The Tragedy of Donald Sterling

Donald Sterling at a Los Angeles Clippers game, April 21, 2014.

Photo by Robyn Beck/AFP/Getty Images

In his interview with CNN, aired last night, Donald Sterling insisted that the Los Angeles Clippers still loved him. Sterling’s host, Anderson Cooper, asked him why no players had come forward to defend him. Sterling replied that the controversy was too hot. “People are intimidated by even the thought of racism,” he said.

That’s true. These days, many people freak out over the slightest insinuation of racism. Part of Sterling’s problem is that he’s one of these people. He can’t stand the idea of anyone thinking he’s a racist. That’s what blinds him to his racism.

Throughout the interview, Sterling raised and repudiated the R-word. “I’m not a racist,” he said. “I’ll never be a racist.” He seemed baffled that racial statements (It bothers me a lot that you want to broadcast that you’re associating with black people) somehow “came out of my mouth.” He attributed the statements to manipulation (“I was baited”) and even ventriloquism (“I don’t know why the girl had me say those things”).

Why can’t Sterling own his words? Because he thinks racism is so awful that an otherwise good person can’t be racist. That’s a fundamental mistake. You can be perfectly well-intentioned and still be infected with unconscious prejudice. Maybe you tiptoe around black people. Maybe you interrupt women. Maybe you tune out anyone who seems religious.

In the interview, Sterling reviled racism. He called his offensive words “terrible” and pleaded that being called “a possible racist is so painful to me.” He couldn’t have a problem with blacks, he insisted, because “I love them.” Later, he added, “I like to help minorities … I spend millions on giving away and helping minorities.”

He portrayed his troublesome remarks as “uneducated.” “I can’t explain some of the stupid, foolish, uneducated words that I uttered,” he said. “I don’t understand why in the world I said any of those stupid, uneducated remarks.” One reason he can’t explain such remarks is that he seems to think no educated person could say them. But lots of people with professional degrees still harbor biases. Fancying yourself an educated person won’t protect you.

Self-awareness helps, but it isn’t a guaranteed cure. You can be alert to some weaknesses while using them to paper over others. For Sterling, the cover story is jealousy. It was his girlfriend who brought up race, he told Cooper: “She said to me, ‘I’m going to bring four gorgeous black guys to the game.’ … I said to her, ‘Don’t bring them to the game,’ because of my jealousy.” No doubt jealousy was a factor. But it can’t explain the flatly racial aspects of the conversation (In your lousy fucking Instagrams, you don’t have to have yourself with, walking with black people), or the persistence with which Sterling repeated the word black. In Sterling’s head, the jealousy and the racial anxiety were mixed together.
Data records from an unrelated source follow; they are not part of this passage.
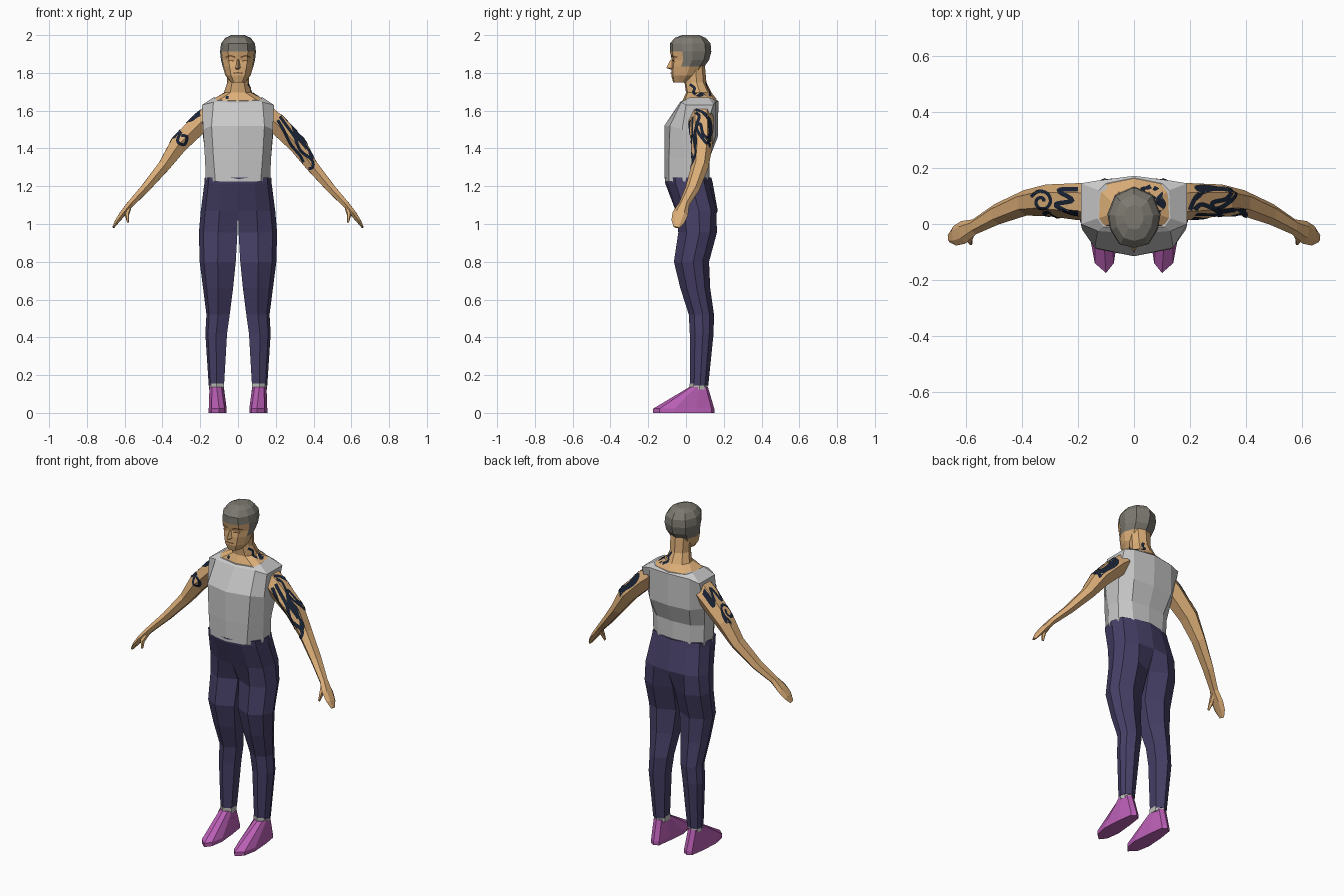
import bpy, bmesh, math
from mathutils import Vector
from mathutils.bvhtree import BVHTree

if "Cube" in bpy.data.objects:
    bpy.data.objects.remove(bpy.data.objects["Cube"])


def material(name, r, g, b):
    m = bpy.data.materials.new(name)
    m.diffuse_color = [((c / 255 + 0.055) / 1.055) ** 2.4 for c in (r, g, b)] + [1]
    m.use_nodes = True
    m.node_tree.nodes["Principled BSDF"].inputs["Base Color"].default_value = m.diffuse_color
    return m


SKIN = material("skin", 220, 174, 120)
SHIRT = material("shirt_grey", 200, 200, 200)
PANTS = material("pants_navy", 70, 63, 102)
SHOE = material("shoe_purple", 186, 95, 181)
HAIR = material("hair_grey", 124, 121, 112)
INK = material("ink_navy", 26, 36, 54)
BROWN = material("brown", 120, 82, 52)
SOCK = material("sock_grey", 190, 190, 186)


def finish(name, bm, mats):
    bmesh.ops.recalc_face_normals(bm, faces=bm.faces)
    me = bpy.data.meshes.new(name)
    bm.to_mesh(me)
    bm.free()
    for m in mats:
        me.materials.append(m)
    ob = bpy.data.objects.new(name, me)
    bpy.context.collection.objects.link(ob)
    return ob


def loft(name, rings, mats, rule=None):
    """Skin a stack of equal-length point rings and cap both ends."""
    bm = bmesh.new()
    vs = [[bm.verts.new(p) for p in r] for r in rings]
    n = len(rings[0])
    for a, b in zip(vs, vs[1:]):
        for i in range(n):
            bm.faces.new((a[i], a[(i + 1) % n], b[(i + 1) % n], b[i]))
    bm.faces.new(vs[0])
    bm.faces.new(vs[-1])
    if rule:
        for f in bm.faces:
            f.material_index = rule(f.calc_center_median())
    return finish(name, bm, mats)


def whole(half):
    """Complete a half ring that runs from centre front to centre back."""
    return half + [(-x, y, z) for x, y, z in reversed(half[1:-1])]


def oval(z, w, yf, yb):
    d = yb - yf
    return whole([(0, yf, z), (.55 * w, yf + .06 * d, z), (.9 * w, yf + .3 * d, z),
                  (w, yf + .55 * d, z), (.72 * w, yb - .14 * d, z), (0, yb, z)])


def tube(name, path, mat, s, n=6):
    """Limb along a path of (centre, half thickness, half depth)."""
    pts = [Vector(p[0]) for p in path]
    rings = []
    for i, (c, a, b) in enumerate(path):
        t = (pts[min(i + 1, len(pts) - 1)] - pts[max(i - 1, 0)]).normalized()
        up = t.cross(Vector((0, 1, 0))).normalized()
        side = up.cross(t)
        ring = []
        for k in range(n):
            u = 2 * math.pi * k / n
            q = pts[i] + side * b * math.cos(u) + up * a * math.sin(u)
            ring.append((s * q.x, q.y, q.z))
        rings.append(ring)
    return loft(name, rings, [mat])


def ink(name, targets, pts, axis, width, mat):
    """Thin ribbon along a flat path, projected on a surface. axis = looking direction."""
    d = Vector(axis)
    flat = {'x': lambda a, b: Vector((0, a, b)), 'y': lambda a, b: Vector((a, 0, b)),
            'z': lambda a, b: Vector((a, b, 0))}['xyz'[max(range(3), key=lambda i: abs(d[i]))]]
    p = [flat(*q) for q in pts]
    line = []
    for i in range(len(p) - 1):          # smooth the path
        a, b, c, e = p[max(i - 1, 0)], p[i], p[i + 1], p[min(i + 2, len(p) - 1)]
        for k in range(6):
            t = k / 6
            line.append(.5 * (2 * b + (c - a) * t + (2 * a - 5 * b + 4 * c - e) * t * t
                              + (3 * b - a - 3 * c + e) * t ** 3))
    line.append(p[-1])
    trees = [BVHTree.FromPolygons([v.co for v in o.data.vertices],
                                  [f.vertices[:] for f in o.data.polygons]) for o in targets]
    bm = bmesh.new()
    prev = None
    for i, c in enumerate(line):
        t = line[min(i + 1, len(line) - 1)] - line[max(i - 1, 0)]
        side = t.cross(d).normalized() * width / 2
        row = []
        for k in (-1, 0, 1):
            start = c + side * k - d * 3
            hits = [h for h in (tr.ray_cast(start, d) for tr in trees) if h[0]]
            if not hits:
                row = None
                break
            h = min(hits, key=lambda h: h[3])
            row.append(bm.verts.new(h[0] - d * .004))
        if row and prev:
            for k in (0, 1):
                bm.faces.new((prev[k], prev[k + 1], row[k + 1], row[k]))
        prev = row
    return finish(name, bm, [mat])


# Sleeveless shirt
def shirt_ring(zs, pts):
    return whole([(x, y, z) for z, (x, y) in zip(zs, pts)])


loft("shirt", [
    shirt_ring([1.225] * 6, [(0, -.112), (.12, -.09), (.17, -.01), (.165, .07), (.1, .115), (0, .125)]),
    shirt_ring([1.35] * 6, [(0, -.115), (.13, -.09), (.175, -.01), (.17, .07), (.11, .115), (0, .125)]),
    shirt_ring([1.52, 1.52, 1.5, 1.46, 1.46, 1.46],
               [(0, -.115), (.14, -.085), (.185, -.02), (.185, .09), (.13, .155), (0, .168)]),
    shirt_ring([1.64, 1.645, 1.63, 1.63, 1.645, 1.65],
               [(0, -.035), (.13, -.025), (.19, 0), (.19, .145), (.13, .155), (0, .172)]),
    shirt_ring([1.65, 1.655, 1.67, 1.67, 1.66, 1.655],
               [(0, -.025), (.11, -.01), (.13, .02), (.125, .12), (.1, .145), (0, .165)]),
], [SHIRT])

# Neck and its base
neck = loft("neck", [
    whole([(0, -.022, 1.645), (.11, -.008, 1.65), (.128, .02, 1.665), (.122, .12, 1.667),
           (.1, .143, 1.66), (0, .163, 1.66)]),
    oval(1.695, .075, .0, .135), oval(1.75, .057, -.008, .108), oval(1.84, .06, -.01, .1)], [SKIN])

# Head, with the hair chosen by height and depth
head = loft("head", [oval(*r) for r in (
    (1.75, .038, -.068, .02), (1.785, .066, -.078, .07), (1.835, .082, -.078, .098),
    (1.868, .09, -.074, .122), (1.912, .095, -.085, .134), (1.955, .09, -.085, .13),
    (1.985, .068, -.06, .105), (2.0, .035, -.02, .07))], [SKIN, HAIR],
    lambda c: int(c.z > 1.912 or (c.z > 1.835 and c.y > 0)))

# Nose
loft("nose", [whole([(0, y, z), (w, -.068, z), (0, -.06, z)]) for z, y, w in
              ((1.818, -.08, .016), (1.826, -.104, .017), (1.87, -.082, .008))], [SKIN])

# Brows, eyes and mouth
for s, side in ((1, "left"), (-1, "right")):
    ink(side + "_brow", [head], [(s * .014, 1.882), (s * .04, 1.89), (s * .066, 1.882)],
        (0, 1, 0), .008, BROWN)
    ink(side + "_eye", [head], [(s * .02, 1.862), (s * .038, 1.866), (s * .055, 1.862)],
        (0, 1, 0), .007, BROWN)
ink("mouth", [head], [(-.025, 1.798), (0, 1.8), (.025, 1.798)], (0, 1, 0), .007, BROWN)

# Arms and hands
arms = []
ARM = [((.15, .078, 1.575), .06, .066), ((.2, .08, 1.535), .06, .066),
       ((.315, .085, 1.42), .054, .056), ((.39, .075, 1.31), .037, .046),
       ((.49, .035, 1.19), .027, .038), ((.57, -.01, 1.105), .02, .028),
       ((.61, -.03, 1.055), .018, .042), ((.64, -.042, 1.015), .013, .036),
       ((.66, -.05, .982), .006, .016)]
THUMB = [((.575, -.02, 1.09), .012, .016), ((.588, -.055, 1.05), .012, .014),
         ((.582, -.07, 1.01), .006, .007)]
for s, side in ((1, "left"), (-1, "right")):
    arms.append(tube(side + "_arm", ARM, SKIN, s))
    tube(side + "_thumb", THUMB, SKIN, s, 5)

# Arm and neck tattoos
W = .016
ink("left_arm_front_ink", arms, [(.2, 1.6), (.25, 1.53), (.3, 1.46), (.33, 1.39), (.39, 1.34),
    (.395, 1.3), (.36, 1.3), (.33, 1.36), (.28, 1.42), (.24, 1.5), (.21, 1.55)], (0, 1, 0), W, INK)
ink("left_arm_outer_ink", arms, [(.05, 1.59), (.07, 1.57), (.055, 1.51), (.09, 1.45), (.115, 1.43),
    (.132, 1.49), (.125, 1.55), (.09, 1.59)], (-1, 0, 0), W, INK)
ink("left_arm_top_ink", arms, [(.2, .05), (.225, .1), (.28, .125), (.345, .12), (.33, .09),
    (.28, .075), (.3, .045), (.36, .05), (.4, .045)], (0, 0, -1), W, INK)
ink("right_arm_front_ink", arms, [(-.2, 1.58), (-.25, 1.55), (-.295, 1.5), (-.32, 1.44),
    (-.285, 1.42), (-.27, 1.46), (-.3, 1.47)], (0, 1, 0), W, INK)
ink("right_arm_top_ink", arms, [(-.2, .125), (-.27, .12), (-.22, .085), (-.28, .07), (-.24, .045),
    (-.2, .04)], (0, 0, -1), W, INK)
ink("right_arm_spiral_ink", arms, [(-.33 + (.008 + .0034 * k) * math.cos(k * .9),
    .08 + (.008 + .0034 * k) * math.sin(k * .9)) for k in range(11)], (0, 0, -1), .012, INK)
ink("neck_side_ink", [neck], [(.02, 1.74), (.045, 1.72), (.04, 1.695), (.07, 1.68), (.1, 1.69)],
    (-1, 0, 0), .014, INK)
ink("neck_back_ink", [neck], [(.02, 1.75), (.035, 1.72), (.03, 1.7), (.06, 1.68)],
    (0, -1, 0), .014, INK)
ink("neck_base_ink", [neck], [(.07, .13), (.095, .11), (.085, .08), (.11, .06)], (0, 0, -1), .016, INK)
ink("chest_ink", [neck], [(-.065, 1.672), (-.05, 1.668)], (0, 1, 0), .016, INK)

# Trousers: each half runs from the waist down one leg
# rows: height, inner x, outer x, front y, back y, inset of inner corners
ROWS = [(1.245, 0, .176, -.113, .135, 0), (1.215, 0, .178, -.11, .142, 0),
        (1.07, 0, .197, -.062, .175, .03), (.955, .003, .207, -.042, .165, .22),
        (.8, .012, .203, -.064, .122, .24), (.66, .026, .185, -.03, .128, .24),
        (.52, .044, .167, .015, .148, .24), (.42, .058, .173, .02, .146, .24),
        (.145, .074, .155, .022, .118, .24)]


def leg_ring(z, x0, x1, y0, y1, k, s):
    w, d = x1 - x0, y1 - y0
    j = .07 * d * (1 - k / .24)
    pts = [(x0, y0 + k * d), (x0 + .5 * w, y0 + j), (x0 + .88 * w, y0 + .22 * d),
           (x1, y0 + .55 * d), (x0 + .88 * w, y1 - .18 * d), (x0 + .5 * w, y1 - j),
           (x0, y1 - k * d), (x0, y0 + .5 * d)]
    return [(s * x, y, z) for x, y in pts]


for s, side in ((1, "left"), (-1, "right")):
    loft(side + "_trouser_leg", [leg_ring(*r, s) for r in ROWS], [PANTS])
    # Sock
    loft(side + "_sock", [leg_ring(z, .073, .153, .018, .115, .24, s) for z in (.125, .155)], [SOCK])
    # Shoe: sole outline rising to the ankle opening
    sole = [(.108, .15), (.135, .135), (.148, .05), (.155, -.06), (.14, -.14), (.1, -.175),
            (.072, -.14), (.06, -.06), (.07, .05), (.082, .135)]
    ankle = [(.113, .116), (.138, .105), (.151, .075), (.151, .05), (.138, .028), (.113, .018),
             (.088, .028), (.075, .05), (.075, .075), (.088, .105)]
    loft(side + "_shoe", [[(s * x, y, z) for x, y in o] for o, z in
                          ((sole, 0), (sole, .022), (ankle, .137))], [SHOE])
How Sterling developed his initial feelings about race is anyone’s guess. But his interview suggests two reasons why those feelings remain invisible to him. One is that he doesn’t understand the varieties of racism. When Cooper told him that Elgin Baylor, the Clippers’ former general manager, had accused Sterling of a “plantation mentality,” Sterling replied: “I’m not a racist, and I have never been a racist, and I will never be a racist. I don’t know what that means, to have a mentality.” The subtleties of groupspeak and condescension (“I like to help minorities”) seemed not to have occurred to him.

The other factor behind Sterling’s obtuseness is his failure to understand himself. “That’s not the way I talk,” he told Cooper, referring to the taped conversation. “I don’t talk about people, for one thing, ever. I talk about ideas.” Come on. No matter what you think of Sterling, it’s obvious from his taped conversations that he loves to talk about people.

Nor does Sterling recognize patterns in his life. Cooper pointed out that to many listeners, “These comments that were caught on tape do echo other charges that have been made in the past, as you know, by Elgin Baylor [and] in other lawsuits.” Sterling dismissed the idea: “Elgin Baylor has nothing to do with … the things I said 20 years later.”

Sterling is a tragic figure. But we can learn from him, just as we did from the Trayvon Martin case. Some of the lessons of that case were about treating people as individuals. But the first lesson was not to freak out. Another lesson was not to pretend you’re perfect. Freaking out when you’re accused of racism locks you into denial. And fixating on the premise that you’re a good person blinds you to the reality that bias and benevolence routinely coexist.

Sterling has it all: racism, sexism, prurience, vanity. He knows he’s flawed. “I’m kind of foolish,” he confessed to Cooper. “I thought she liked me and really cared for me. I guess being 50 years … older than her, I was deluding myself.” If only he had developed that kind of insight earlier in his life, about the power of color in his perceptions of others. It didn’t have to end this way. For him, and for all of us, it still doesn’t.